Because of the failure of perception to possibly ever give an accurate representation of reality so that the mind (or at least what we understand as the mind) can become an integrated part of the world it inhabits, we must then assume that the external world that we perceive through our senses is nothing more than a projection of the energy we understand as the mind processing inner stimuli in ways in which a consciousness can easily digest. The idea that this supposedly singular consciousness defines being (“I think therefore I am.”) is ludicrous because the only concept of being that we understand is that of a self fully constructed within an exterior world, one that is now understood to be a complete fabrication, a construction of logic to familiarize the mind with the concept of being real.
We see hints of this process throughout our constructed world (whatever our mind is, is not without a sense of humor (or whatever you call something like that that doesn’t derive from the human experience). We experience most of the world through constructed windows. We refer to it now as media, but all it really amounts to is books, movies, poems, songs. Anything that equates to an understood experience through the veil of a separate medium is basically a mirror into how our perception of our own constructed medium is consumed (we see the veil of perception through a window much like the glass of a TV screen).
And since we cannot understand the nature of being within the confines of this constructed world we call reality, then we cannot know if the presence behind our augmented perception is a singular entity or the amalgamation of many entities all working together to construct the exterior world. This would make sense though, because without the multiplicity of consciousness behind the construction of reality it would be rather difficult to represent the innumerable different ideas that derive from the synthesis of experience of the external world.

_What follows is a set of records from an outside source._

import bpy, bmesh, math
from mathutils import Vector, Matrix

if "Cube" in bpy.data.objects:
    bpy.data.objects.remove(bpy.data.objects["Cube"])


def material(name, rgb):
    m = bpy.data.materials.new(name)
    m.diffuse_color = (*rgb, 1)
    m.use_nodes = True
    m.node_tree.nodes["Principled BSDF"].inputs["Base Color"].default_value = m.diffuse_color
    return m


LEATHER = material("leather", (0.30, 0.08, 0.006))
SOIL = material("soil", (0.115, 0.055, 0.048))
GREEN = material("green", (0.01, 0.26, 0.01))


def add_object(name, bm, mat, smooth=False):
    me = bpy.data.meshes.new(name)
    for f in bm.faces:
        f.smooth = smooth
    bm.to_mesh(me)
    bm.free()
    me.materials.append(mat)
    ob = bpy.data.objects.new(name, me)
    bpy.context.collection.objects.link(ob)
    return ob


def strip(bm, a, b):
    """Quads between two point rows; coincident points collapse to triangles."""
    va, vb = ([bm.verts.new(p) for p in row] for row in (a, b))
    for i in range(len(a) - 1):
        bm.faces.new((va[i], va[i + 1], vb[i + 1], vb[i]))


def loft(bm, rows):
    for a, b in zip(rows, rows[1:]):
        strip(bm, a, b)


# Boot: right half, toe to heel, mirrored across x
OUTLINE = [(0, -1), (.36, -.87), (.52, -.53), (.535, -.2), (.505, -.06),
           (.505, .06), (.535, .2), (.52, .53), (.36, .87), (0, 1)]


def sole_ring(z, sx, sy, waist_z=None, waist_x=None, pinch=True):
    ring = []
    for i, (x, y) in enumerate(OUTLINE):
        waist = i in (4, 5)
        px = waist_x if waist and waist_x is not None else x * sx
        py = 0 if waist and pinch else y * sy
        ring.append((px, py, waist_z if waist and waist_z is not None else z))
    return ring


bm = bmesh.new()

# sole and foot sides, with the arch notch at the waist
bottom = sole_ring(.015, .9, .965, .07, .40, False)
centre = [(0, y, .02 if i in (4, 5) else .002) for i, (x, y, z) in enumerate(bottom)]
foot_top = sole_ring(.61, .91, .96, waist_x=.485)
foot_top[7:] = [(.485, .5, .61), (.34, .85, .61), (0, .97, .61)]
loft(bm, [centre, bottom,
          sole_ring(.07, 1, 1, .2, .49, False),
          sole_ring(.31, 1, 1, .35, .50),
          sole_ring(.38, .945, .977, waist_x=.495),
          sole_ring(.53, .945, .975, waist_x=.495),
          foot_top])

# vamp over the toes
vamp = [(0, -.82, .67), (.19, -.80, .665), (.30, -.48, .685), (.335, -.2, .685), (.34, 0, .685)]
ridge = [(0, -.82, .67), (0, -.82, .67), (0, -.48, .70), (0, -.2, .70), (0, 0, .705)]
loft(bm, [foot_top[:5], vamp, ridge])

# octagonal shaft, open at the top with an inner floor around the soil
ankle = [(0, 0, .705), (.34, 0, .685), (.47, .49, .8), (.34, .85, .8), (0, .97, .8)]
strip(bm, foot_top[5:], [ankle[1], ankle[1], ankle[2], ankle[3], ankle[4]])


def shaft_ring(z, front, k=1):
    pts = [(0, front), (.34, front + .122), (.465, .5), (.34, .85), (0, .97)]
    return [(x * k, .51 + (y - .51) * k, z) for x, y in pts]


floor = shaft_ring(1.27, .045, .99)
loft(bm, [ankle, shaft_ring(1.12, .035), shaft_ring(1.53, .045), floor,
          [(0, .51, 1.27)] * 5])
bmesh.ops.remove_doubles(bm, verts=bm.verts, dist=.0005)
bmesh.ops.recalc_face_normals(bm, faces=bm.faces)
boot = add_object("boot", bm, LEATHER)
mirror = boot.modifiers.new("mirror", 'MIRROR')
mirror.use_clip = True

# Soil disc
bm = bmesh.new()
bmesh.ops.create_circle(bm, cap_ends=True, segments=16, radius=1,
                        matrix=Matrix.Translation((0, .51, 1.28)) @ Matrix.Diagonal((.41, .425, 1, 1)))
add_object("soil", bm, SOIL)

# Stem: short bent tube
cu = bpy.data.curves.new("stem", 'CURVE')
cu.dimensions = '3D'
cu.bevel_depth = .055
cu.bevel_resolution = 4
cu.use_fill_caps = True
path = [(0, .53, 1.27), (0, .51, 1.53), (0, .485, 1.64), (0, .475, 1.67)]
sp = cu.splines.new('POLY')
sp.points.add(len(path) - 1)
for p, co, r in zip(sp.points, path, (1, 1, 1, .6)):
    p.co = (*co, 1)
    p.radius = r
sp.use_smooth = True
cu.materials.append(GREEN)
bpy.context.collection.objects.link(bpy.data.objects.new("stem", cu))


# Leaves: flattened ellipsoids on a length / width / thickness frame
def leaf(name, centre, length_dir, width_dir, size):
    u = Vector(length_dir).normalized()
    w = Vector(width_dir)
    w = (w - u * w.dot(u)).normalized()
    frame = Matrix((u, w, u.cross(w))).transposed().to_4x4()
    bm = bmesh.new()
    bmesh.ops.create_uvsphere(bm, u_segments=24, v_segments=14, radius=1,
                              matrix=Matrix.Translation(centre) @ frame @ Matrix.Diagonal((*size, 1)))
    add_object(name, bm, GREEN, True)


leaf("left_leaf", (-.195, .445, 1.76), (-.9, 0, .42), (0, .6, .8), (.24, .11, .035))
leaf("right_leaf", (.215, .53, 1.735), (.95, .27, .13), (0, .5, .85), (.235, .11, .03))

So, in conclusion, enlightenment is unacheivable because reality doesn’t exist. It is simply a projection of whatever force lies behind consciousness attempting to make a possibly singular entity come to terms with understand the universe through perception, hopefully so it can then begin to understand objective existence through a more intimate connection to exterior stimuli.